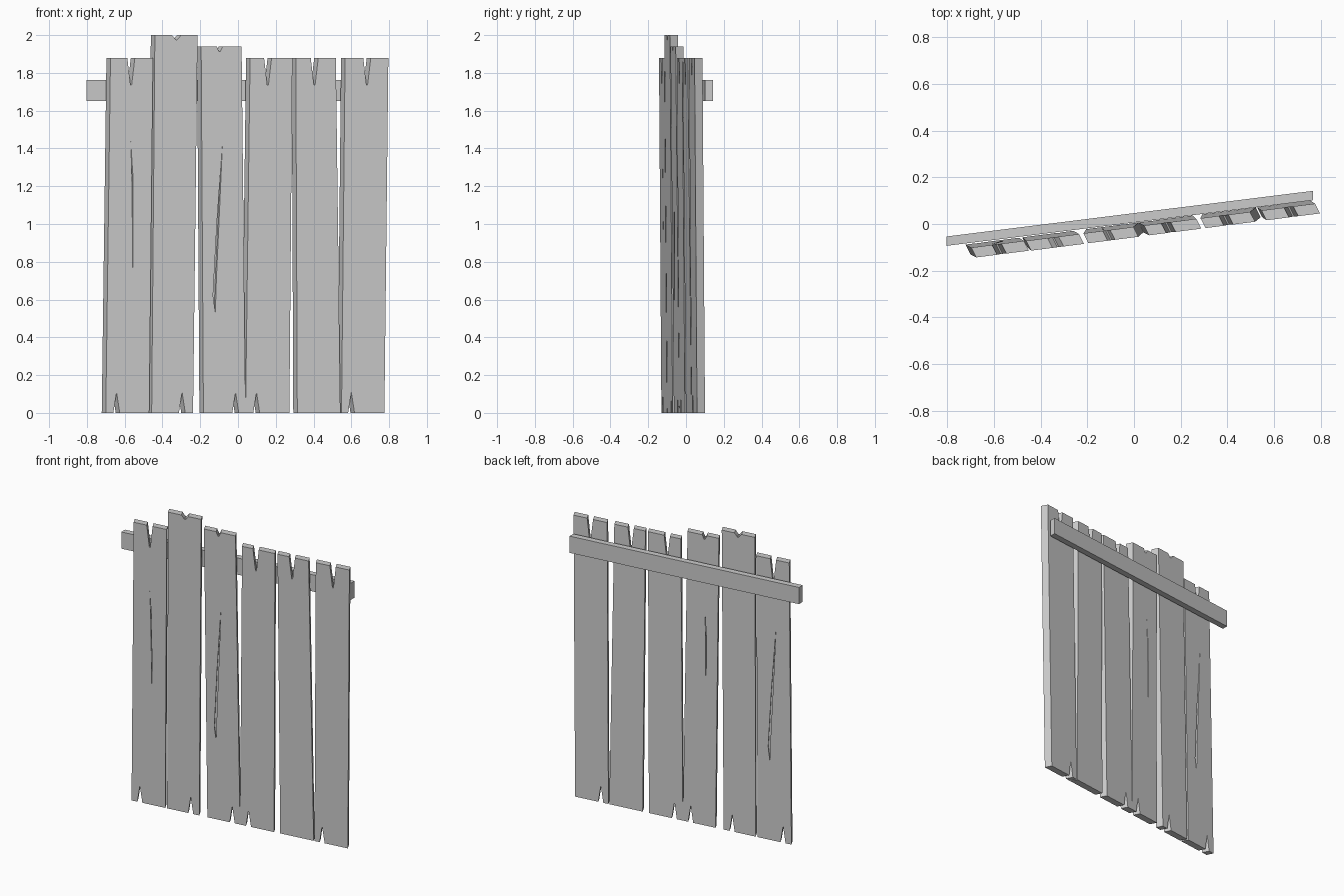
import bpy, bmesh

if "Cube" in bpy.data.objects:
    bpy.data.objects.remove(bpy.data.objects["Cube"])

THICK = 0.042


def place(x, z, d):
    """Fence skew: x, z on the front face, d = depth behind it."""
    return (x - 0.51 * d, -0.0406 + 0.128 * x - 0.0085 * z + d, z)


def prism(name, outline, d0, d1):
    bm = bmesh.new()
    front = [bm.verts.new(place(x, z, d0)) for x, z in outline]
    back = [bm.verts.new(place(x, z, d1)) for x, z in outline]
    n = len(outline)
    bm.faces.new(front)
    bm.faces.new(back[::-1])
    for i in range(n):
        j = (i + 1) % n
        bm.faces.new((front[j], front[i], back[i], back[j]))
    bmesh.ops.recalc_face_normals(bm, faces=bm.faces[:])
    me = bpy.data.meshes.new(name)
    bm.to_mesh(me)
    bm.free()
    ob = bpy.data.objects.new(name, me)
    bpy.context.collection.objects.link(ob)
    return ob


def carve(ob, outline, d0, d1):
    """Cut a shallow groove into one face of a plank."""
    cutter = prism("groove_cutter", outline, d0, d1)
    cutter.hide_render = True
    mod = ob.modifiers.new("groove", 'BOOLEAN')
    mod.operation = 'DIFFERENCE'
    mod.solver = 'EXACT'
    mod.object = cutter
    dg = bpy.context.evaluated_depsgraph_get()
    me = bpy.data.meshes.new_from_object(ob.evaluated_get(dg))
    ob.modifiers.clear()
    ob.data = me
    bpy.data.objects.remove(cutter)


# Planks: bottom left/right, top left/right, height,
# top notch (x, half width, tip z), bottom notch x
PLANKS = [
    (-.700, -.470, -.675, -.450, 1.88, (-.566, .020, 1.735), -.643),
    (-.457, -.238, -.440, -.214, 2.00, (-.325, .024, 1.975), -.296),
    (-.183, .040, -.195, .019, 1.94, (-.097, .016, 1.912), -.013),
    (.040, .272, .064, .288, 1.88, (.158, .020, 1.735), .098),
    (.314, .542, .306, .518, 1.88, (.405, .020, 1.735), None),
    (.548, .775, .567, .796, 1.88, (.683, .020, 1.735), .600),
]
planks = []
for i, (bl, br, tl, tr, h, (nx, nw, nz), bx) in enumerate(PLANKS):
    pts = [(bl, 0)]
    if bx is not None:
        pts += [(bx - .017, 0), (bx, .11), (bx + .017, 0)]
    pts += [(br, 0), (tr, h), (nx + nw, h), (nx + .003, nz),
            (nx - .003, nz), (nx - nw, h), (tl, h)]
    planks.append(prism(f"plank_{i + 1}", pts, 0, THICK))

# Cracks: a wide and a thin one, swapped on the backs of the two planks
wide = [(.013, 1.43), (-.017, 1.0), (-.037, .62), (-.025, .53),
        (-.019, .72), (-.006, 1.0)]
thin = [(.007, 1.44), (.013, 1.25), (.018, .75), (.019, 1.25)]
for plank, cx, front, rear in ((planks[0], -.575, thin, wide),
                               (planks[2], -.095, wide, thin)):
    carve(plank, [(cx + x, z) for x, z in front], -.03, .012)
    carve(plank, [(cx - x, z) for x, z in rear], THICK - .012, THICK + .03)

# Rail behind the planks
bm = bmesh.new()
bmesh.ops.create_cube(bm, size=1)
for v in bm.verts:
    x = -.018 + v.co.x * 1.568
    v.co = (x, .0265 + .1245 * x + v.co.y * .04, 1.706 + v.co.z * .112)
me = bpy.data.meshes.new("rail")
bm.to_mesh(me)
bm.free()
bpy.context.collection.objects.link(bpy.data.objects.new("rail", me))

### TASK REQUIREMENTS
The answer must be a word-for-word copy of all the entries, containing no pictures.

### ANSWER SECTION
import bpy, bmesh

if "Cube" in bpy.data.objects:
    bpy.data.objects.remove(bpy.data.objects["Cube"])

THICK = 0.042


def place(x, z, d):
    """Fence skew: x, z on the front face, d = depth behind it."""
    return (x - 0.51 * d, -0.0406 + 0.128 * x - 0.0085 * z + d, z)


def prism(name, outline, d0, d1):
    bm = bmesh.new()
    front = [bm.verts.new(place(x, z, d0)) for x, z in outline]
    back = [bm.verts.new(place(x, z, d1)) for x, z in outline]
    n = len(outline)
    bm.faces.new(front)
    bm.faces.new(back[::-1])
    for i in range(n):
        j = (i + 1) % n
        bm.faces.new((front[j], front[i], back[i], back[j]))
    bmesh.ops.recalc_face_normals(bm, faces=bm.faces[:])
    me = bpy.data.meshes.new(name)
    bm.to_mesh(me)
    bm.free()
    ob = bpy.data.objects.new(name, me)
    bpy.context.collection.objects.link(ob)
    return ob


def carve(ob, outline, d0, d1):
    """Cut a shallow groove into one face of a plank."""
    cutter = prism("groove_cutter", outline, d0, d1)
    cutter.hide_render = True
    mod = ob.modifiers.new("groove", 'BOOLEAN')
    mod.operation = 'DIFFERENCE'
    mod.solver = 'EXACT'
    mod.object = cutter
    dg = bpy.context.evaluated_depsgraph_get()
    me = bpy.data.meshes.new_from_object(ob.evaluated_get(dg))
    ob.modifiers.clear()
    ob.data = me
    bpy.data.objects.remove(cutter)


# Planks: bottom left/right, top left/right, height,
# top notch (x, half width, tip z), bottom notch x
PLANKS = [
    (-.700, -.470, -.675, -.450, 1.88, (-.566, .020, 1.735), -.643),
    (-.457, -.238, -.440, -.214, 2.00, (-.325, .024, 1.975), -.296),
    (-.183, .040, -.195, .019, 1.94, (-.097, .016, 1.912), -.013),
    (.040, .272, .064, .288, 1.88, (.158, .020, 1.735), .098),
    (.314, .542, .306, .518, 1.88, (.405, .020, 1.735), None),
    (.548, .775, .567, .796, 1.88, (.683, .020, 1.735), .600),
]
planks = []
for i, (bl, br, tl, tr, h, (nx, nw, nz), bx) in enumerate(PLANKS):
    pts = [(bl, 0)]
    if bx is not None:
        pts += [(bx - .017, 0), (bx, .11), (bx + .017, 0)]
    pts += [(br, 0), (tr, h), (nx + nw, h), (nx + .003, nz),
            (nx - .003, nz), (nx - nw, h), (tl, h)]
    planks.append(prism(f"plank_{i + 1}", pts, 0, THICK))

# Cracks: a wide and a thin one, swapped on the backs of the two planks
wide = [(.013, 1.43), (-.017, 1.0), (-.037, .62), (-.025, .53),
        (-.019, .72), (-.006, 1.0)]
thin = [(.007, 1.44), (.013, 1.25), (.018, .75), (.019, 1.25)]
for plank, cx, front, rear in ((planks[0], -.575, thin, wide),
                               (planks[2], -.095, wide, thin)):
    carve(plank, [(cx + x, z) for x, z in front], -.03, .012)
    carve(plank, [(cx - x, z) for x, z in rear], THICK - .012, THICK + .03)

# Rail behind the planks
bm = bmesh.new()
bmesh.ops.create_cube(bm, size=1)
for v in bm.verts:
    x = -.018 + v.co.x * 1.568
    v.co = (x, .0265 + .1245 * x + v.co.y * .04, 1.706 + v.co.z * .112)
me = bpy.data.meshes.new("rail")
bm.to_mesh(me)
bm.free()
bpy.context.collection.objects.link(bpy.data.objects.new("rail", me))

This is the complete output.